Record extracts:

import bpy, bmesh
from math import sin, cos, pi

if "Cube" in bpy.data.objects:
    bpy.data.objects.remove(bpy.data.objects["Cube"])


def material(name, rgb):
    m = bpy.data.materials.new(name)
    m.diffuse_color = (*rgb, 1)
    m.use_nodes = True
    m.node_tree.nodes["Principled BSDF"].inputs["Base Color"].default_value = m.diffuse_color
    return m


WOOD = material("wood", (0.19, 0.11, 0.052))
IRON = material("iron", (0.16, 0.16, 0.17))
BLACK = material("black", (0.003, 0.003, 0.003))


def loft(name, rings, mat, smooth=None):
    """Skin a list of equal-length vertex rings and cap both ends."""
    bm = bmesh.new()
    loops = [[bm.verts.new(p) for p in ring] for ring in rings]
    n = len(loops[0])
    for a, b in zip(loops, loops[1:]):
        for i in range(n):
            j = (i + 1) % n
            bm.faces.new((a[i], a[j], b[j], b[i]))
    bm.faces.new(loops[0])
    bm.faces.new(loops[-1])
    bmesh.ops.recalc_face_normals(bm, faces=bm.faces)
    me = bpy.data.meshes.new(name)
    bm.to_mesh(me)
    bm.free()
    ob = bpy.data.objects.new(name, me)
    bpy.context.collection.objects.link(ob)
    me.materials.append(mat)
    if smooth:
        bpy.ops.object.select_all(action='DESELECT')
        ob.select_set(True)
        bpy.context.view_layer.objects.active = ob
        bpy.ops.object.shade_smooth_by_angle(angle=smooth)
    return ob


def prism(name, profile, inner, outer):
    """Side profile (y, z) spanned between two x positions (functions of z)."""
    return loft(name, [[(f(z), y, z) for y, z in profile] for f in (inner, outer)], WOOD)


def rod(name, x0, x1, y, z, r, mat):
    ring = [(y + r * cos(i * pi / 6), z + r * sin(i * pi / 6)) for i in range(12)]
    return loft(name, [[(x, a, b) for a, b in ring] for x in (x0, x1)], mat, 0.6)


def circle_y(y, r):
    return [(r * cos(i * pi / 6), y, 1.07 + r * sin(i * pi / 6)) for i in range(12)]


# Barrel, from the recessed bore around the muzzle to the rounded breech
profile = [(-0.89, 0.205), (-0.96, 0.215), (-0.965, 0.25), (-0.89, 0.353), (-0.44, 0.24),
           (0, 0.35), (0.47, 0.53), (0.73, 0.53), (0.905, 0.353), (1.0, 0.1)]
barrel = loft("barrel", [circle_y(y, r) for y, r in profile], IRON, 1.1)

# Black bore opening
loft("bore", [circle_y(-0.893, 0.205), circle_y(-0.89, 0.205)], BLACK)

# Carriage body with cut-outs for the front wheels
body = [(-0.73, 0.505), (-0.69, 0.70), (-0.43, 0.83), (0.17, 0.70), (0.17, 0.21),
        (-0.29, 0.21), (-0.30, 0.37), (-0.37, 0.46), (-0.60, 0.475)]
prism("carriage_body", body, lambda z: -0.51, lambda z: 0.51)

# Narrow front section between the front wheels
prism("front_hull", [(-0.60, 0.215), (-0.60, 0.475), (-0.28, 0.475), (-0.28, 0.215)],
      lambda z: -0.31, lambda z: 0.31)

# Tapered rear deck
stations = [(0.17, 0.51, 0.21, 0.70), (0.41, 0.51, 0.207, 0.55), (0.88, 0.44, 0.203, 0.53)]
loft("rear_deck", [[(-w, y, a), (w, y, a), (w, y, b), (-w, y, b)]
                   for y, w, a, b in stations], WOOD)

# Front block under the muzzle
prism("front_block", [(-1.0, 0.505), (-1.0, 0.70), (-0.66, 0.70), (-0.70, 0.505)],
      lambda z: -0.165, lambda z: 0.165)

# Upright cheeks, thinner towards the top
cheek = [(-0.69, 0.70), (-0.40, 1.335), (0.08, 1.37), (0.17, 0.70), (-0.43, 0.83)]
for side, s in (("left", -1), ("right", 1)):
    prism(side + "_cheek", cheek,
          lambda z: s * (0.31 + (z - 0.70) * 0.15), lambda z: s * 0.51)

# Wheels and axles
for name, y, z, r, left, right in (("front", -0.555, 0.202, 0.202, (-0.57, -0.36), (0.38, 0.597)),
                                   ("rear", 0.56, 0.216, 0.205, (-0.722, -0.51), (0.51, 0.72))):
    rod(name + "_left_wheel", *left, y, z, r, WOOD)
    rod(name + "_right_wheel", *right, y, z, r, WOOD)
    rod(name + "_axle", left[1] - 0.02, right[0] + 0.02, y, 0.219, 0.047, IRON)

Work task:
The answer must restate all of the entries exactly.

Result of this exercise:
import bpy, bmesh
from math import sin, cos, pi

if "Cube" in bpy.data.objects:
    bpy.data.objects.remove(bpy.data.objects["Cube"])


def material(name, rgb):
    m = bpy.data.materials.new(name)
    m.diffuse_color = (*rgb, 1)
    m.use_nodes = True
    m.node_tree.nodes["Principled BSDF"].inputs["Base Color"].default_value = m.diffuse_color
    return m


WOOD = material("wood", (0.19, 0.11, 0.052))
IRON = material("iron", (0.16, 0.16, 0.17))
BLACK = material("black", (0.003, 0.003, 0.003))


def loft(name, rings, mat, smooth=None):
    """Skin a list of equal-length vertex rings and cap both ends."""
    bm = bmesh.new()
    loops = [[bm.verts.new(p) for p in ring] for ring in rings]
    n = len(loops[0])
    for a, b in zip(loops, loops[1:]):
        for i in range(n):
            j = (i + 1) % n
            bm.faces.new((a[i], a[j], b[j], b[i]))
    bm.faces.new(loops[0])
    bm.faces.new(loops[-1])
    bmesh.ops.recalc_face_normals(bm, faces=bm.faces)
    me = bpy.data.meshes.new(name)
    bm.to_mesh(me)
    bm.free()
    ob = bpy.data.objects.new(name, me)
    bpy.context.collection.objects.link(ob)
    me.materials.append(mat)
    if smooth:
        bpy.ops.object.select_all(action='DESELECT')
        ob.select_set(True)
        bpy.context.view_layer.objects.active = ob
        bpy.ops.object.shade_smooth_by_angle(angle=smooth)
    return ob


def prism(name, profile, inner, outer):
    """Side profile (y, z) spanned between two x positions (functions of z)."""
    return loft(name, [[(f(z), y, z) for y, z in profile] for f in (inner, outer)], WOOD)


def rod(name, x0, x1, y, z, r, mat):
    ring = [(y + r * cos(i * pi / 6), z + r * sin(i * pi / 6)) for i in range(12)]
    return loft(name, [[(x, a, b) for a, b in ring] for x in (x0, x1)], mat, 0.6)


def circle_y(y, r):
    return [(r * cos(i * pi / 6), y, 1.07 + r * sin(i * pi / 6)) for i in range(12)]


# Barrel, from the recessed bore around the muzzle to the rounded breech
profile = [(-0.89, 0.205), (-0.96, 0.215), (-0.965, 0.25), (-0.89, 0.353), (-0.44, 0.24),
           (0, 0.35), (0.47, 0.53), (0.73, 0.53), (0.905, 0.353), (1.0, 0.1)]
barrel = loft("barrel", [circle_y(y, r) for y, r in profile], IRON, 1.1)

# Black bore opening
loft("bore", [circle_y(-0.893, 0.205), circle_y(-0.89, 0.205)], BLACK)

# Carriage body with cut-outs for the front wheels
body = [(-0.73, 0.505), (-0.69, 0.70), (-0.43, 0.83), (0.17, 0.70), (0.17, 0.21),
        (-0.29, 0.21), (-0.30, 0.37), (-0.37, 0.46), (-0.60, 0.475)]
prism("carriage_body", body, lambda z: -0.51, lambda z: 0.51)

# Narrow front section between the front wheels
prism("front_hull", [(-0.60, 0.215), (-0.60, 0.475), (-0.28, 0.475), (-0.28, 0.215)],
      lambda z: -0.31, lambda z: 0.31)

# Tapered rear deck
stations = [(0.17, 0.51, 0.21, 0.70), (0.41, 0.51, 0.207, 0.55), (0.88, 0.44, 0.203, 0.53)]
loft("rear_deck", [[(-w, y, a), (w, y, a), (w, y, b), (-w, y, b)]
                   for y, w, a, b in stations], WOOD)

# Front block under the muzzle
prism("front_block", [(-1.0, 0.505), (-1.0, 0.70), (-0.66, 0.70), (-0.70, 0.505)],
      lambda z: -0.165, lambda z: 0.165)

# Upright cheeks, thinner towards the top
cheek = [(-0.69, 0.70), (-0.40, 1.335), (0.08, 1.37), (0.17, 0.70), (-0.43, 0.83)]
for side, s in (("left", -1), ("right", 1)):
    prism(side + "_cheek", cheek,
          lambda z: s * (0.31 + (z - 0.70) * 0.15), lambda z: s * 0.51)

# Wheels and axles
for name, y, z, r, left, right in (("front", -0.555, 0.202, 0.202, (-0.57, -0.36), (0.38, 0.597)),
                                   ("rear", 0.56, 0.216, 0.205, (-0.722, -0.51), (0.51, 0.72))):
    rod(name + "_left_wheel", *left, y, z, r, WOOD)
    rod(name + "_right_wheel", *right, y, z, r, WOOD)
    rod(name + "_axle", left[1] - 0.02, right[0] + 0.02, y, 0.219, 0.047, IRON)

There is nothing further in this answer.